[Required action]:
Show each line of the entries below in which the word "high" appears.

[Stored data entries]:
········

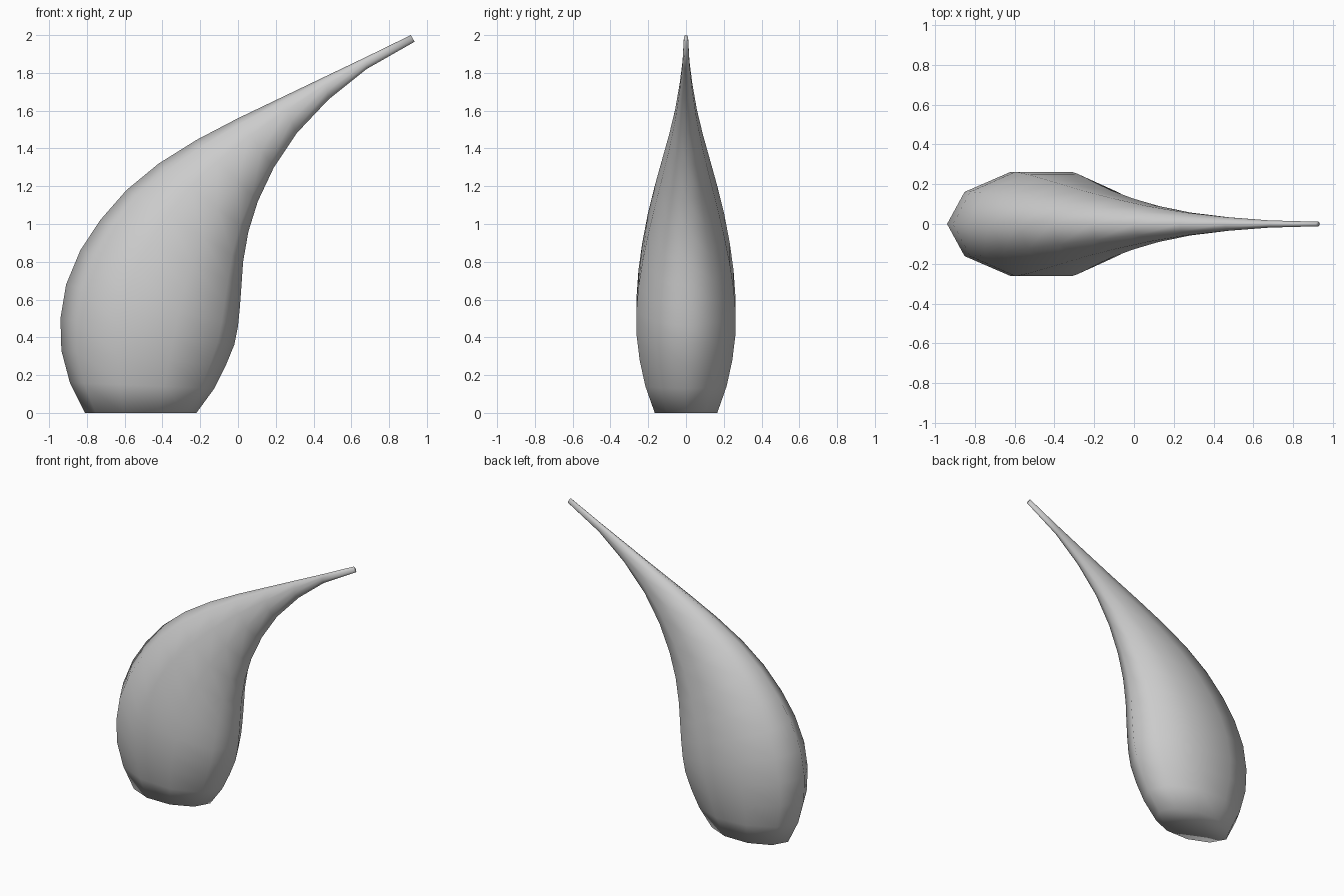
import bpy, bmesh, math
from mathutils import Vector

if "Cube" in bpy.data.objects:
    bpy.data.objects.remove(bpy.data.objects["Cube"])

SIDES = 10
FLATTEN = 0.59  # depth of each oval section relative to its width

# Outer and inner edge (x, z) of each section, from base to tip
SECTIONS = [
    ((-0.81, 0.00), (-0.22, 0.00)),
    ((-0.89, 0.16), (-0.125, 0.13)),
    ((-0.935, 0.33), (-0.065, 0.25)),
    ((-0.94, 0.50), (-0.02, 0.36)),
    ((-0.91, 0.68), (0.00, 0.46)),
    ((-0.835, 0.86), (0.01, 0.56)),
    ((-0.73, 1.02), (0.018, 0.67)),
    ((-0.59, 1.18), (0.027, 0.80)),
    ((-0.42, 1.32), (0.055, 0.96)),
    ((-0.22, 1.445), (0.105, 1.12)),
    ((0.00, 1.56), (0.19, 1.30)),
    ((0.23, 1.67), (0.31, 1.48)),
    ((0.46, 1.78), (0.48, 1.66)),
    ((0.68, 1.885), (0.68, 1.82)),
    ((0.915, 2.00), (0.935, 1.965)),
]


def add_ring(bm, outer, inner):
    """Oval ring spanning the two edge points in the XZ plane."""
    a, b = Vector((outer[0], 0, outer[1])), Vector((inner[0], 0, inner[1]))
    centre, half = (a + b) / 2, (a - b) / 2
    depth = Vector((0, half.length * FLATTEN, 0))
    angles = [2 * math.pi * i / SIDES for i in range(SIDES)]
    return [bm.verts.new(centre + half * math.cos(t) + depth * math.sin(t)) for t in angles]


# Curved teardrop body: rings bridged into a tapering skin, capped at both ends
bm = bmesh.new()
rings = [add_ring(bm, *section) for section in SECTIONS]
for low, high in zip(rings, rings[1:]):
    for i in range(SIDES):
        j = (i + 1) % SIDES
        bm.faces.new((low[i], low[j], high[j], high[i]))
bm.faces.new(rings[0])
bm.faces.new(rings[-1])
bmesh.ops.recalc_face_normals(bm, faces=bm.faces)
for face in bm.faces:
    face.smooth = True

mesh = bpy.data.meshes.new("teardrop_body")
bm.to_mesh(mesh)
bm.free()

# Plain light grey
grey = bpy.data.materials.new("light grey")
grey.diffuse_color = (0.6, 0.6, 0.6, 1)
grey.use_nodes = True
grey.node_tree.nodes["Principled BSDF"].inputs["Base Color"].default_value = grey.diffuse_color
mesh.materials.append(grey)
body = bpy.data.objects.new("teardrop_body", mesh)
bpy.context.collection.objects.link(body)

········

[Answer for this exercise]:
for low, high in zip(rings, rings[1:]):
        bm.faces.new((low[i], low[j], high[j], high[i]))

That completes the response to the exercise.